## What you will do
Every line from the one that contains "outline += [polar(RIM_IN, a)" to the end of the records must be restated word for word. No other line belongs in the answer.

## Source records
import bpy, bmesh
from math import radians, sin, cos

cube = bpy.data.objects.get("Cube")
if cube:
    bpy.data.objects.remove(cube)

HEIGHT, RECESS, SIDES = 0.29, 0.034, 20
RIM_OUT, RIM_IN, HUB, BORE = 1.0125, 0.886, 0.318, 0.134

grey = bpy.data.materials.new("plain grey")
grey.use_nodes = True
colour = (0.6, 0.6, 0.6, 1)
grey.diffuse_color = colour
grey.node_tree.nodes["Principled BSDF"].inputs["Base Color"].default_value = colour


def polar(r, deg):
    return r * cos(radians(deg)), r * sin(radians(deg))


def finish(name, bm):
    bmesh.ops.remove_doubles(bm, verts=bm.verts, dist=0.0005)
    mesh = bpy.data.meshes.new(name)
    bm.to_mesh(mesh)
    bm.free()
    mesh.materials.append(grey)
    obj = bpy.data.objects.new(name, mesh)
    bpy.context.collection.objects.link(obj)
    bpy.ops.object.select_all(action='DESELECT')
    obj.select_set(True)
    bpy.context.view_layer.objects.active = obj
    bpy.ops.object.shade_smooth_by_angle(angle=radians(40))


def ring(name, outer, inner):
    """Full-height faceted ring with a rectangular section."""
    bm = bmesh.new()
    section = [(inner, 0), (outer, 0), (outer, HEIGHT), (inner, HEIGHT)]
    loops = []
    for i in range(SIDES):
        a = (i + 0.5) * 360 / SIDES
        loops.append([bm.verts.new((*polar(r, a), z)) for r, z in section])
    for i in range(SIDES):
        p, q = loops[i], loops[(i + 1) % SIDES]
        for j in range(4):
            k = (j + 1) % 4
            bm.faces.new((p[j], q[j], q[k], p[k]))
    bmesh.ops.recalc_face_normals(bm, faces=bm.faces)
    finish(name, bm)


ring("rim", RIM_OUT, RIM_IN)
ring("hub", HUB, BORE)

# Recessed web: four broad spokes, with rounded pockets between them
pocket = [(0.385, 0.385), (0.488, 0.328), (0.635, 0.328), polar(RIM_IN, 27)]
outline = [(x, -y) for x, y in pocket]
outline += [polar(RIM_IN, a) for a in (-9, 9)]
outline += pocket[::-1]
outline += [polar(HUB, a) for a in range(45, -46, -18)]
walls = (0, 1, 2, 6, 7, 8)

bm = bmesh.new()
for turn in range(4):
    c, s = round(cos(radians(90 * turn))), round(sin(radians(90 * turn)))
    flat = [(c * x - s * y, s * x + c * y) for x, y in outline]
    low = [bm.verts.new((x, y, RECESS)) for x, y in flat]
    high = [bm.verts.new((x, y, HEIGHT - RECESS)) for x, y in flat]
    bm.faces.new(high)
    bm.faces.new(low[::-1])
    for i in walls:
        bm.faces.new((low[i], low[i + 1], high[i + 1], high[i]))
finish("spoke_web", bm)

## Worked solution
outline += [polar(RIM_IN, a) for a in (-9, 9)]
outline += pocket[::-1]
outline += [polar(HUB, a) for a in range(45, -46, -18)]
walls = (0, 1, 2, 6, 7, 8)

bm = bmesh.new()
for turn in range(4):
    c, s = round(cos(radians(90 * turn))), round(sin(radians(90 * turn)))
    flat = [(c * x - s * y, s * x + c * y) for x, y in outline]
    low = [bm.verts.new((x, y, RECESS)) for x, y in flat]
    high = [bm.verts.new((x, y, HEIGHT - RECESS)) for x, y in flat]
    bm.faces.new(high)
    bm.faces.new(low[::-1])
    for i in walls:
        bm.faces.new((low[i], low[i + 1], high[i + 1], high[i]))
finish("spoke_web", bm)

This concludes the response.